Bueno de Mesquita, Bruce. The War Trap. New Haven: Yale University Press, 1981. A theoretical work that attempts to establish a mathematically rigorous theory explaining how seemingly reasonable national policies tend to trap nations into wars. Lots of equations for you math types. In the end, I elected not to use the very impressive mathematical results; I just couldnt work them in.

Howard, Michael. The Causes of Wars. Cambridge, MA: Harvard University Press, 1984. A series of essays by a noted historian. Thought-provoking, but somewhat advanced for the general reader.

Levy, Jack S. War in the Modern Great Power System. Lexington: University Press of Kentucky, 1983. A statistical analysis of 119 major wars fought in the last 500 years. Some things have changed and some things have not.

Luttwak, Edward. Coup dEtat: A Practical Handbook. 2d ed. Cambridge, MA: Harvard University Press, 1979. An academic analysis presented in the form of a detailed handbook on the strategy and tactics of the modern coup. Purportedly used by at least one unsuccessful plotter.

Pimlott, John, ed. Guerrilla Warfare. New York: The Military Press, 1985. A big picture book with some surprisingly astute analysis of the theory of guerrilla war.

Prados, John. The Soviet Estimate. New York: Dial Press, 1982. A history of American assessment of Russian military strength. We always seemed to overestimate them.

Taylor, Charles Lewis, and Jodice, David A. World Handbook of Political and Social Indicators. New Haven: Yale University Press, 1983. A two-volume compilation of numbers about the nations of the world. This is a scholarly work, not for general readers. Nevertheless, the numbers are fascinating.


Burns, Thomas. A History of the Ostrogoths. Bloomington: Indiana University Press, 1984. I went through this book trying to get a good quote about feudal Finlandization and failed.

Caesar, Julius. The Conquest of Gaul. Translated by S.A. Hanford. New York: Penguin, 1951. He came, he conquered, he wrote.

Fair, Charles. From the Jaws of Victory. New York: Simon and Schuster, 1971. One of the truly great books about war. The chapter on Charles XII of Sweden, and especially its conclusion, affected me greatly.

Ferrill, Arther.
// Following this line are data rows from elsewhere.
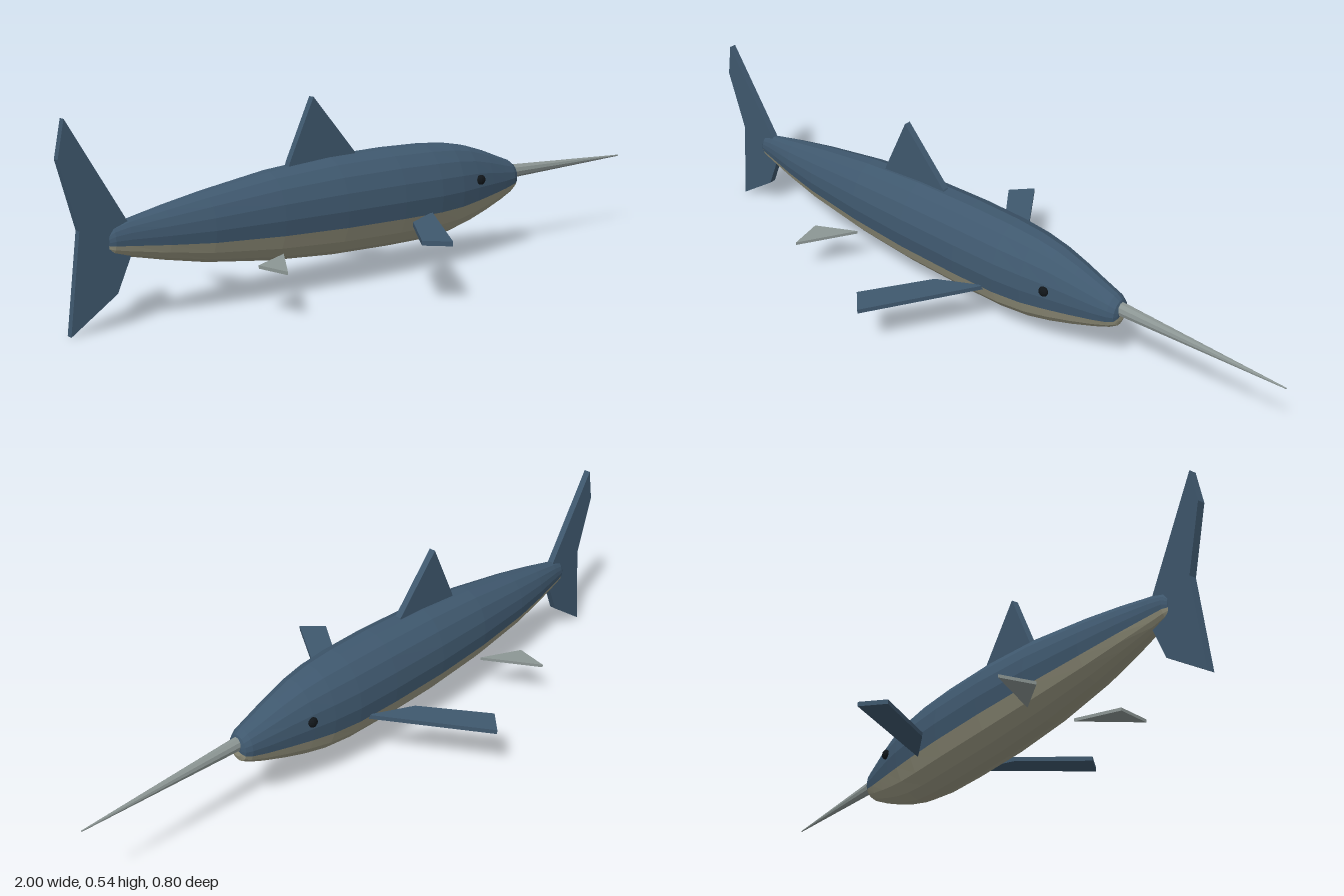
import * as THREE from 'three';

const paint = (color) => new THREE.MeshStandardMaterial({ color, flatShading: true, side: THREE.DoubleSide });
const SIDES = 18;

// Body stations: x, top y, bottom y, half width
const STATIONS = [
  [-0.875, 0.225, 0.223, 0.001], [-0.873, 0.245, 0.195, 0.013], [-0.86, 0.258, 0.188, 0.021],
  [-0.82, 0.272, 0.176, 0.029], [-0.72, 0.293, 0.152, 0.049], [-0.6, 0.315, 0.127, 0.068],
  [-0.4, 0.345, 0.1, 0.09], [-0.2, 0.361, 0.085, 0.102], [0, 0.365, 0.08, 0.105],
  [0.14, 0.362, 0.08, 0.102], [0.23, 0.355, 0.088, 0.093], [0.3, 0.342, 0.104, 0.081],
  [0.37, 0.32, 0.126, 0.067], [0.44, 0.293, 0.152, 0.052], [0.485, 0.276, 0.172, 0.042],
  [0.502, 0.264, 0.183, 0.033], [0.508, 0.248, 0.2, 0.02], [0.509, 0.225, 0.223, 0.001],
];

// Skin between two steps around the oval cross-section
function skin(name, from, to, material) {
  const points = [], index = [], n = to - from + 1;
  STATIONS.forEach(([x, top, bottom, w], i) => {
    for (let j = 0; j < n; j++) {
      const a = ((from + j) / SIDES) * Math.PI * 2;
      points.push(x, (top + bottom) / 2 + Math.sin(a) * (top - bottom) / 2, Math.cos(a) * w);
      if (i && j) {
        const d = i * n + j, c = d - 1, b = d - n, e = b - 1;
        index.push(e, c, b, b, c, d);
      }
    }
  });
  const geometry = new THREE.BufferGeometry();
  geometry.setAttribute('position', new THREE.Float32BufferAttribute(points, 3));
  geometry.setIndex(index);
  geometry.computeVertexNormals();
  const mesh = new THREE.Mesh(geometry, material);
  mesh.name = name;
  return mesh;
}

// Flat plate of even thickness, centred on its own plane
function fin(name, outline, thickness, material) {
  const shape = new THREE.Shape(outline.map(([x, y]) => new THREE.Vector2(x, y)));
  const geometry = new THREE.ExtrudeGeometry(shape, { depth: thickness, bevelEnabled: false });
  geometry.translate(0, 0, -thickness / 2);
  const mesh = new THREE.Mesh(geometry, material);
  mesh.name = name;
  return mesh;
}

export function createModel() {
  const fish = new THREE.Group();
  fish.name = 'fish';
  const blue = paint(0x3f586e), cream = paint(0x9a9882);
  const grey = paint(0x8c9694), black = paint(0x11161a);

  // Dark back and pale belly
  fish.add(skin('back', -1, 10, blue), skin('belly', 10, 17, cream));

  // Long pointed bill
  const bill = new THREE.Mesh(new THREE.CylinderGeometry(0.002, 0.022, 0.52, 10), grey);
  bill.name = 'bill';
  bill.rotation.z = -Math.PI / 2 - 0.008;
  bill.scale.z = 0.85;
  bill.position.set(0.74, 0.235, 0);
  fish.add(bill);

  // Upright fins
  fish.add(fin('dorsalFin', [[-0.34, 0.33], [-0.1, 0.34], [-0.11, 0.365], [-0.25, 0.53], [-0.33, 0.36]], 0.02, blue));
  fish.add(fin('tailFin', [[-0.98, 0.537], [-1, 0.44], [-0.952, 0.26], [-0.985, 0],
    [-0.855, 0.088], [-0.81, 0.19], [-0.82, 0.265]], 0.02, blue));

  // Paired fins and eyes, mirrored about the middle
  for (const s of [1, -1]) {
    const side = s > 0 ? 'right' : 'left';
    const pectoral = fin(side + 'PectoralFin',
      [[0.107, 0.09], [-0.02, 0.155], [-0.147, 0.34], [-0.09, 0.398]], 0.013, blue);
    pectoral.position.y = 0.171;
    const pelvic = fin(side + 'PelvicFin', [[-0.4, 0.075], [-0.52, 0.135], [-0.5, 0.236]], 0.009, grey);
    pelvic.position.y = 0.127;
    for (const f of [pectoral, pelvic]) f.rotation.x = s * Math.PI / 2;

    const eye = new THREE.Mesh(new THREE.SphereGeometry(0.015, 10, 8), black);
    eye.name = side + 'Eye';
    eye.scale.z = 0.7;
    eye.position.set(0.305, 0.246, s * 0.081);
    fish.add(pectoral, pelvic, eye);
  }
  return fish;
}
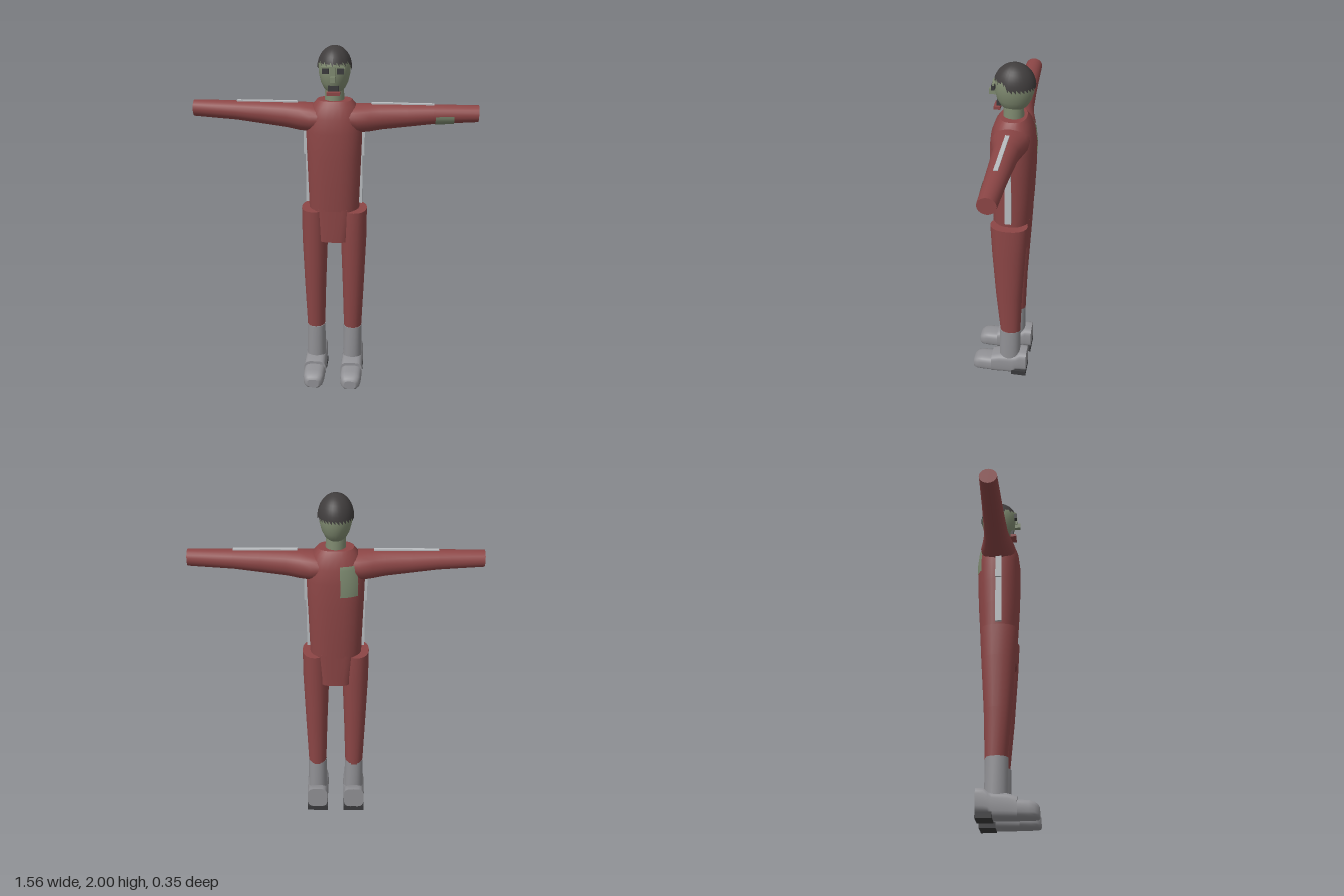
import * as THREE from 'three';

const mat = (name, color, side = THREE.FrontSide) => {
  const m = new THREE.MeshStandardMaterial({ color, side });
  m.name = name;
  return m;
};

// Loft of superellipse sections [t, cu, cv, ru, rv] along an axis.
// axis y: u=z v=x, axis x: u=y v=z, axis z: u=x v=y. An arc below 360 gives an open strip.
function loft(axis, sections, { n = 24, p = 2, from = 0, to = 360, floor = -Infinity } = {}) {
  const pos = [], idx = [], open = to - from < 360;
  const put = (t, u, v) => {
    if (axis === 'y') pos.push(v, t, u);
    else if (axis === 'x') pos.push(t, u, v);
    else pos.push(u, Math.max(v, floor), t);
  };
  const curve = c => Math.sign(c) * Math.pow(Math.abs(c) < 1e-9 ? 0 : Math.abs(c), 2 / p);
  const ring = ([t, cu, cv, ru, rv], grow = 0) => {
    const start = pos.length / 3;
    for (let j = 0; j < n + (open ? 1 : 0); j++) {
      const a = THREE.MathUtils.degToRad(from + (to - from) * j / n);
      put(t, cu + (ru + grow) * curve(Math.cos(a)), cv + (rv + grow) * curve(Math.sin(a)));
    }
    return start;
  };
  const starts = sections.map(s => ring(s, open ? 0.004 : 0));
  for (let i = 0; i < starts.length - 1; i++) {
    for (let j = 0; j < n; j++) {
      const k = open ? j + 1 : (j + 1) % n;
      const a = starts[i] + j, b = starts[i] + k, c = starts[i + 1] + k, d = starts[i + 1] + j;
      idx.push(a, b, c, a, c, d);
    }
  }
  // flat end caps with their own vertices keep the rims crisp
  if (!open) [sections[0], sections[sections.length - 1]].forEach((s, end) => {
    const r = ring(s), c = pos.length / 3;
    put(s[0], s[1], s[2]);
    for (let j = 0; j < n; j++) {
      const a = r + j, b = r + (j + 1) % n;
      if (end) idx.push(c, a, b); else idx.push(c, b, a);
    }
  });
  const g = new THREE.BufferGeometry();
  g.setAttribute('position', new THREE.Float32BufferAttribute(pos, 3));
  g.setIndex(idx);
  g.computeVertexNormals();
  return g;
}

// Hair cap: ellipsoid shell with a raised, jagged fringe over the face.
function hairCap() {
  const g = new THREE.SphereGeometry(1, 32, 10);
  const pos = g.attributes.position, uv = g.attributes.uv;
  for (let i = 0; i < pos.count; i++) {
    const step = Math.round(uv.getX(i) * 32) % 32, a = step / 32 * Math.PI * 2;
    const t = Math.round((1 - uv.getY(i)) * 10) / 10;
    const front = Math.cos(a);
    const rim = front > 0.3 ? 1.905 + (step % 2 ? 0.008 : -0.004) : 1.87;
    const phi = t * Math.acos((rim - 1.88) / 0.12);
    pos.setXYZ(i, Math.sin(a) * Math.sin(phi) * 0.094, 1.88 + 0.12 * Math.cos(phi),
      -0.05 + front * Math.sin(phi) * 0.11);
  }
  g.setIndex(g.index);
  // wind the faces outward
  const ix = g.index.array;
  for (let i = 0; i < ix.length; i += 3) [ix[i + 1], ix[i + 2]] = [ix[i + 2], ix[i + 1]];
  const v = new THREE.Vector3(), e = new THREE.Vector3(), f = new THREE.Vector3();
  const k = ix.length / 2 - (ix.length / 2) % 3;
  v.fromBufferAttribute(pos, ix[k]);
  e.fromBufferAttribute(pos, ix[k + 1]).sub(v);
  f.fromBufferAttribute(pos, ix[k + 2]).sub(v);
  if (e.cross(f).dot(v.sub(new THREE.Vector3(0, 1.88, -0.05))) < 0)
    for (let i = 0; i < ix.length; i += 3) [ix[i + 1], ix[i + 2]] = [ix[i + 2], ix[i + 1]];
  g.computeVertexNormals();
  return g;
}

export function createModel() {
  const group = new THREE.Group();
  const red = mat('suit red', 0x8c4646);
  const grey = mat('boot grey', 0x919195);
  const pale = mat('stripe pale grey', 0xb9bdc0);
  const skin = mat('skin green', 0x7f8a70);
  const patch = mat('patch green', 0x7d8a70, THREE.DoubleSide);
  const hair = mat('hair dark', 0x403d3d, THREE.DoubleSide);
  const dark = mat('sole dark', 0x3a3a3c);

  const add = (name, geometry, material) => {
    const m = new THREE.Mesh(geometry, material);
    m.name = name;
    group.add(m);
    return m;
  };
  const box = (name, material, w, h, d, x, y, z) => {
    const m = add(name, new THREE.BoxGeometry(w, h, d), material);
    m.position.set(x, y, z);
    return m;
  };

  // torso and hip block
  const torso = [
    [1.09, -0.046, 0, 0.108, 0.142], [1.25, -0.046, 0, 0.118, 0.147], [1.4, -0.046, 0, 0.124, 0.152],
    [1.54, -0.046, 0, 0.124, 0.156], [1.62, -0.046, 0, 0.115, 0.147], [1.68, -0.046, 0, 0.094, 0.12],
    [1.71, -0.046, 0, 0.072, 0.095],
  ];
  add('torso', loft('y', torso, { n: 28, p: 2.4 }), red);
  add('hips', loft('y', [
    [0.9, -0.043, 0, 0.098, 0.096], [0.95, -0.043, 0, 0.1, 0.1], [1.1, -0.046, 0, 0.107, 0.12],
  ], { p: 3.2 }), red);
  add('backPatch', loft('y', [
    [1.47, -0.046, 0, 0.124, 0.154], [1.54, -0.046, 0, 0.124, 0.156],
    [1.62, -0.046, 0, 0.115, 0.147], [1.64, -0.046, 0, 0.108, 0.138],
  ], { n: 6, p: 2.4, from: 186, to: 224 }), patch);

  // neck and head
  add('neck', loft('y', [[1.69, -0.046, 0, 0.056, 0.054], [1.8, -0.046, 0, 0.052, 0.05]], { n: 16 }), skin);
  add('head', loft('y', [
    [1.755, -0.046, 0, 0.05, 0.04], [1.772, -0.047, 0, 0.072, 0.056], [1.805, -0.048, 0, 0.09, 0.073],
    [1.85, -0.05, 0, 0.102, 0.084], [1.9, -0.05, 0, 0.104, 0.088], [1.94, -0.05, 0, 0.09, 0.076],
    [1.975, -0.05, 0, 0.055, 0.045],
  ]), skin);
  add('hair', hairCap(), hair);

  // face
  box('browBar', skin, 0.124, 0.009, 0.012, 0, 1.9, 0.052);
  box('noseBridge', skin, 0.03, 0.05, 0.02, 0, 1.875, 0.053);
  box('nose', skin, 0.026, 0.03, 0.035, 0, 1.84, 0.064);
  box('moustache', dark, 0.058, 0.03, 0.02, 0, 1.785, 0.03);
  box('lip', red, 0.072, 0.016, 0.035, 0, 1.758, 0.038);

  for (const s of [1, -1]) {
    const side = s > 0 ? 'left' : 'right';
    box(side + 'Eye', dark, 0.036, 0.03, 0.016, s * 0.04, 1.882, 0.054);

    // arm, held straight out
    const arm = [
      [0.08, 1.61, -0.046, 0.07, 0.1], [0.13, 1.608, -0.046, 0.078, 0.1], [0.19, 1.612, -0.046, 0.077, 0.084],
      [0.26, 1.619, -0.046, 0.071, 0.07], [0.4, 1.628, -0.046, 0.062, 0.062], [0.54, 1.637, -0.046, 0.053, 0.056],
      [0.78, 1.645, -0.046, 0.045, 0.048],
    ];
    const sections = s > 0 ? arm : arm.map(([t, ...r]) => [-t, ...r]).reverse();
    add(side + 'Arm', loft('x', sections, { n: 20 }), red);
    box(side + 'UpperArmStripe', pale, 0.2, 0.009, 0.022, s * 0.3, 1.691, -0.045);
    box(side + 'ForearmStripe', pale, 0.14, 0.009, 0.022, s * 0.47, 1.69, -0.045);

    // side stripes on the torso
    box(side + 'UpperSideStripe', pale, 0.016, 0.2, 0.036, s * 0.16, 1.5, -0.04);
    box(side + 'LowerSideStripe', pale, 0.018, 0.28, 0.036, s * 0.149, 1.26, -0.04);

    // leg
    add(side + 'Leg', loft('y', [
      [0.32, -0.052, s * 0.109, 0.06, 0.052], [0.6, -0.043, s * 0.111, 0.077, 0.062],
      [0.9, -0.041, s * 0.111, 0.096, 0.073], [1.085, -0.041, s * 0.114, 0.105, 0.071],
    ], { n: 20, p: 2.2 }), red);

    // boot: shaft, foot, raised toe cap and heel
    add(side + 'BootShaft', loft('y', [
      [0.1, -0.049, s * 0.109, 0.064, 0.056], [0.33, -0.049, s * 0.109, 0.063, 0.054],
    ], { n: 20, p: 2.2 }), grey);
    const x = s * 0.11;
    add(side + 'BootFoot', loft('z', [
      [-0.155, x, 0.097, 0.06, 0.068], [-0.115, x, 0.096, 0.062, 0.068], [-0.09, x, 0.085, 0.063, 0.057],
      [-0.07, x, 0.07, 0.063, 0.07], [0.01, x, 0.066, 0.064, 0.068], [0.06, x, 0.058, 0.065, 0.06],
    ], { p: 3.6, floor: 0.004 }), grey);
    add(side + 'BootToe', loft('z', [
      [0.05, x, 0.05, 0.063, 0.052], [0.12, x, 0.048, 0.062, 0.05], [0.15, x, 0.044, 0.058, 0.045],
      [0.168, x, 0.038, 0.048, 0.036], [0.175, x, 0.034, 0.034, 0.026],
    ], { p: 3, floor: 0.004 }), grey);
    box(side + 'BootHeel', dark, 0.122, 0.032, 0.088, x, 0.016, -0.111);
  }

  // patch wrapped around the front of the left forearm
  add('forearmPatch', loft('x', [
    [0.55, 1.637, -0.046, 0.053, 0.056], [0.65, 1.641, -0.046, 0.049, 0.052],
  ], { n: 6, from: 92, to: 165 }), patch);

  return group;
}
The Origins of War: From the Stone Age to Alexander the Great. New York: Thames and Hanson (dist. by W. W. Norton), 1985. The origins of war, up to the time of Alexander. Concentrates on military strategy and tactics, not the reasons why we started this insanity.

Gregory of Tours. The History of the Franks. Translated by Lewis Thorpe. New York: Penguin, 1974. Franks kill Franks as saintly author tut-tuts. They _did_ have some great names: Childebert, Theudebert, Theudebald, Chilperic, Sigibert, and Chlodomer. Seeking names for that new child?

Kennedy, Robert F. Thirteen Days. New York: Norton, 1969. A very personal memoir of the Cuban missile crisis.

Luckenbill, D. D. Ancient Records of Assyria and Babylonia. 2 volumes. Chicago: University of Chicago Press, 1927; reprint: Westport, CT: Greenwood Press, 1969.

Machiavelli, Niccolo. The Prince. Translated by George Bull. New York: Penguin, 1961. Described as the Bible of realpolitik, this little book contains much common sense about the art of ruling, but is too closely tied to Renaissance Italy to be of great relevance today.

Maenchen-Helfen, Otto J. The World of the Huns: Studies in Their History and Culture. Berkeley: University of California Press, 1973. Who would have thought that Attila the Hun could be boring? Very academic.

Shirer, William L. The Rise and Fall of the Third Reich. New York: Fawcett, 1950. The whole bloody story, frightening in its details.

Thucydides, History of the Peloponnesian War. Translated by Rex Warner. New York: Penguin Books, 1954. Greeks fight Greeks in this long history.

Tuchman, Barbara W. The Guns of August. New York: Macmillan, 1962. A history of the events leading up to the outbreak of World War I and the first months of fighting. Good reading.

Ulam, Adam B. Russias Failed Revolutions: From the Decembrists to the Dissidents. New York: Basic Books, 1981.